Betfred founder Fred Done (74) is celebrating his 50th year in business, stating to the Manchester Evening News that he ‘will not slow down’.
Alongside brother Peter, Fred Done opened his first betting shop ‘Done Bookmakers’ In Pendlebury, Salford, on September 4, 1967.
Heading up the family business, Done would create a UK betting behemoth in Betfred which today operates over 1,700 betting shops employing 11,000 staff nationwide.
Betfred’s journey from a small family business to becoming a UK ‘Big 4’ bookmaker, joining the ranks of Ladbrokes, Coral and William Hill, has amassed the Done family billions in wealth and marked Fred Done as one of the most recognised businessmen in the North of West of England.
Done is perhaps one of the few men who has witnessed every cycle of the UK betting industry.
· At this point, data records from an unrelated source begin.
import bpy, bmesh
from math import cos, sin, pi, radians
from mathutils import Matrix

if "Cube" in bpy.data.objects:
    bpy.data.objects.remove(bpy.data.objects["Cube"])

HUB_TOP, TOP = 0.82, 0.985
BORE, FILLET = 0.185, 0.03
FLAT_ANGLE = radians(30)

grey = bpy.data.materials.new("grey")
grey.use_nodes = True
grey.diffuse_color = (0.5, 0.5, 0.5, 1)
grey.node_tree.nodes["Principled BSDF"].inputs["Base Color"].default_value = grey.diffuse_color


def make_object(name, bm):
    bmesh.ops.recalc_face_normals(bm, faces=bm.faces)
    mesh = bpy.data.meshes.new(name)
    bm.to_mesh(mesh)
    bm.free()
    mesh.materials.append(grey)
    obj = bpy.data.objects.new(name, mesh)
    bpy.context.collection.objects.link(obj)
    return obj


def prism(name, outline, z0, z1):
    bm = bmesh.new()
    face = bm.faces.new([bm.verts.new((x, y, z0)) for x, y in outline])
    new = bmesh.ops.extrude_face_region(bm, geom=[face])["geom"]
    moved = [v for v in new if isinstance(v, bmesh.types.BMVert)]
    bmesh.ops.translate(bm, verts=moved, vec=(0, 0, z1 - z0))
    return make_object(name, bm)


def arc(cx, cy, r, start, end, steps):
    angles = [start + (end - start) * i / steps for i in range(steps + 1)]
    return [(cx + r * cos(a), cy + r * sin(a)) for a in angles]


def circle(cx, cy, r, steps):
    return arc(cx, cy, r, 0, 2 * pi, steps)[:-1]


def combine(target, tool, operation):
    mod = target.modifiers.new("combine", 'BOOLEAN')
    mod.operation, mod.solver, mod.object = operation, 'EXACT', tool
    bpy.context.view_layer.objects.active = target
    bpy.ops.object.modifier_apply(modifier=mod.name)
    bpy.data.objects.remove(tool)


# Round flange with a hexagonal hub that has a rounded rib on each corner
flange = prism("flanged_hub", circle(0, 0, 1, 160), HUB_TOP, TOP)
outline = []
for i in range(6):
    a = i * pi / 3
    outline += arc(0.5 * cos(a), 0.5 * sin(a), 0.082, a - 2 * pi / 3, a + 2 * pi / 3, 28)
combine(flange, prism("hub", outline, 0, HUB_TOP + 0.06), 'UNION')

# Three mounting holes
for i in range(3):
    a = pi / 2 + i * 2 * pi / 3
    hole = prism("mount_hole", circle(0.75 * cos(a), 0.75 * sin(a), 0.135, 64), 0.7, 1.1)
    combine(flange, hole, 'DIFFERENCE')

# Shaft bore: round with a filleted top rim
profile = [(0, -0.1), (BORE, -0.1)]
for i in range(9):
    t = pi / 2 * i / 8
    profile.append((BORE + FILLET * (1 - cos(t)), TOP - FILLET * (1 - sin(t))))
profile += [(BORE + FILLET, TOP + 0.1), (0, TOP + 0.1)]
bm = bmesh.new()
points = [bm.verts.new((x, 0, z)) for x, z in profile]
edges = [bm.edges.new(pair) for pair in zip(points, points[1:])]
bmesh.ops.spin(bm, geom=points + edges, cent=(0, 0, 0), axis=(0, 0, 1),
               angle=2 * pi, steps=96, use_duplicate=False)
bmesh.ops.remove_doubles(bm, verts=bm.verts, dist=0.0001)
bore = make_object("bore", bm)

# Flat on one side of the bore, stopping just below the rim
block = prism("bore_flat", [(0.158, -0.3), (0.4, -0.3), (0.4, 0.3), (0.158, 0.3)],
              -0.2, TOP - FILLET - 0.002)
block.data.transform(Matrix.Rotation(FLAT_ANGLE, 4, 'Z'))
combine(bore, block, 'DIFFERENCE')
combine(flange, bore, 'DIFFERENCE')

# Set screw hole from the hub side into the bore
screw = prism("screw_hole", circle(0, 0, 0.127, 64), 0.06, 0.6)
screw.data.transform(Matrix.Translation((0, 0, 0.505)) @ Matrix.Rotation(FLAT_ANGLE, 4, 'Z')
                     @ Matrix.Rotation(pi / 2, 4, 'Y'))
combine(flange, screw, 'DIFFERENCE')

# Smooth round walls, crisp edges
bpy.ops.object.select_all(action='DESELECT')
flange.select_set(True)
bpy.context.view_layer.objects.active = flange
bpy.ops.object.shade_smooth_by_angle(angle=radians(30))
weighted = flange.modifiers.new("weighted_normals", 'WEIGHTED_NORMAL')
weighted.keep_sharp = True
The billionaire’s betting inception started during the 1940s and 50s working with his father who ran an illegal bookmaking business due to UK prohibition on gambling.
Speaking to the Manchester Evening News, Done details UK betting’s birth which saw the rise of the first regional betting businesses during the 1960s and 70s. The formation of listed betting enterprises during the 1980s and 90s, through to the sector’s ongoing digital revolution.
As a businessman, Done does not shy away from confrontation or tough decisions. A lover of racing, this September Done stated that Betfred would ‘walk away’ from all association with the sport due to Jockey Club and Arena Racing Company (ARC) dropping Betfred’s Tote Pool services.
Done has ordered Betfred’s retail division to close 49 of its 51 on-course betting points by July 2018, a closure that could cost UK racing events approximately £6 million in sponsorship.
Ahead of this October’s much anticipated UK government review of the gambling industry which will primarily focus on FOBTs wagering levels and sector-wide advertising standards, Done details that at a retail level a ‘big rethink is needed’.
The Salford man states that retail bookmaking will always be his ‘first love’ for betting. However, stakeholders can’t afford to wear rose tinted glasses when dealing with the reality of the highstreet and changing consumer habits.